“The only thing that’s disappointing to President Trump here is the same media, political pundits and elected officials that talked about the vital importance of criminal justice reform for decades fell silent and refused to give credit to the only one who was able to deliver: Donald Trump,” the White House official countered.
Some Trump allies worry that the more the president talks about criminal justice reform, the more vulnerable he becomes if a prisoner released early under the restructured sentencing guidelines is ever accused of committing another crime. When Republicans battled over criminal justice reform last fall, a small group of conservative senators who ultimately opposed the bill warned Trump of the dire consequences he could face if an inmate who won early release became a repeat offender.

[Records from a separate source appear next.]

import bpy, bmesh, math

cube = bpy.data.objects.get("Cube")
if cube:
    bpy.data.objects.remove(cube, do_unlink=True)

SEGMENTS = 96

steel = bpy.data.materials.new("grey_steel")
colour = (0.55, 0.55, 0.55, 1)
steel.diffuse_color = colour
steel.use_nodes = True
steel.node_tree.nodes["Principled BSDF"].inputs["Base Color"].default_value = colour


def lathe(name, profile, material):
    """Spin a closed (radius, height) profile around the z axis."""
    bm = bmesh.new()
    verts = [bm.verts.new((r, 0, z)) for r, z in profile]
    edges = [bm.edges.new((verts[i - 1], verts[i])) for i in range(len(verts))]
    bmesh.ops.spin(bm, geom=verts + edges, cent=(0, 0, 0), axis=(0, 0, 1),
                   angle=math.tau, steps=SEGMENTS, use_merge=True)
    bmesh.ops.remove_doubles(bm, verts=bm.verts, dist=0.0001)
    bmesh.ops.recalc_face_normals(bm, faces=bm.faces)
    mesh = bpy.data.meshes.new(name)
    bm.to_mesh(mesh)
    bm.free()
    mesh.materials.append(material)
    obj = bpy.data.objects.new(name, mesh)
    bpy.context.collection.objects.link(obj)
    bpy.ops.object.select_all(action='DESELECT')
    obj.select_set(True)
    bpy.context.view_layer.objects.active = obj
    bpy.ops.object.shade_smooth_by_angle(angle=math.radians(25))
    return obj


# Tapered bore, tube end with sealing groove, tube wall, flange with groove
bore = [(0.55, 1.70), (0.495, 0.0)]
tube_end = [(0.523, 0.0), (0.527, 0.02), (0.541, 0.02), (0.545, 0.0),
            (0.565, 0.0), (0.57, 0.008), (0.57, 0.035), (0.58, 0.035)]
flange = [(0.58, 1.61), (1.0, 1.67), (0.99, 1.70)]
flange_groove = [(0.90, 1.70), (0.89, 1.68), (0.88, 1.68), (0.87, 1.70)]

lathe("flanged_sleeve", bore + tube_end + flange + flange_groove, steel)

“You let people out of jail early, commute sentences, something bad happens because of this effort [and] it’s going to be one more egg on their face – or even worse, blood on their hands,” said a former Senate Republican staffer.
Another GOP aide pointed to a negative ad campaign Republican gubernatorial candidate Eddie Rispone recently launched against Louisiana Gov. John Bel Edwards over his support for statewide sentencing reform. The ad accuses Edwards of putting “dangerous” and “violent” ex-felons “back on our streets where they robbed, attacked, [and] murdered.” A person familiar with the ad buy said it was prompted by the September arrest of a Louisiana man on burglary charges who was released early last year as part of a parole reform bill passed by the state legislature in 2016.
“Any smart political person would not go out bragging that they let criminals out of jail,” the GOP aide said.
Article originally published on POLITICO Magazine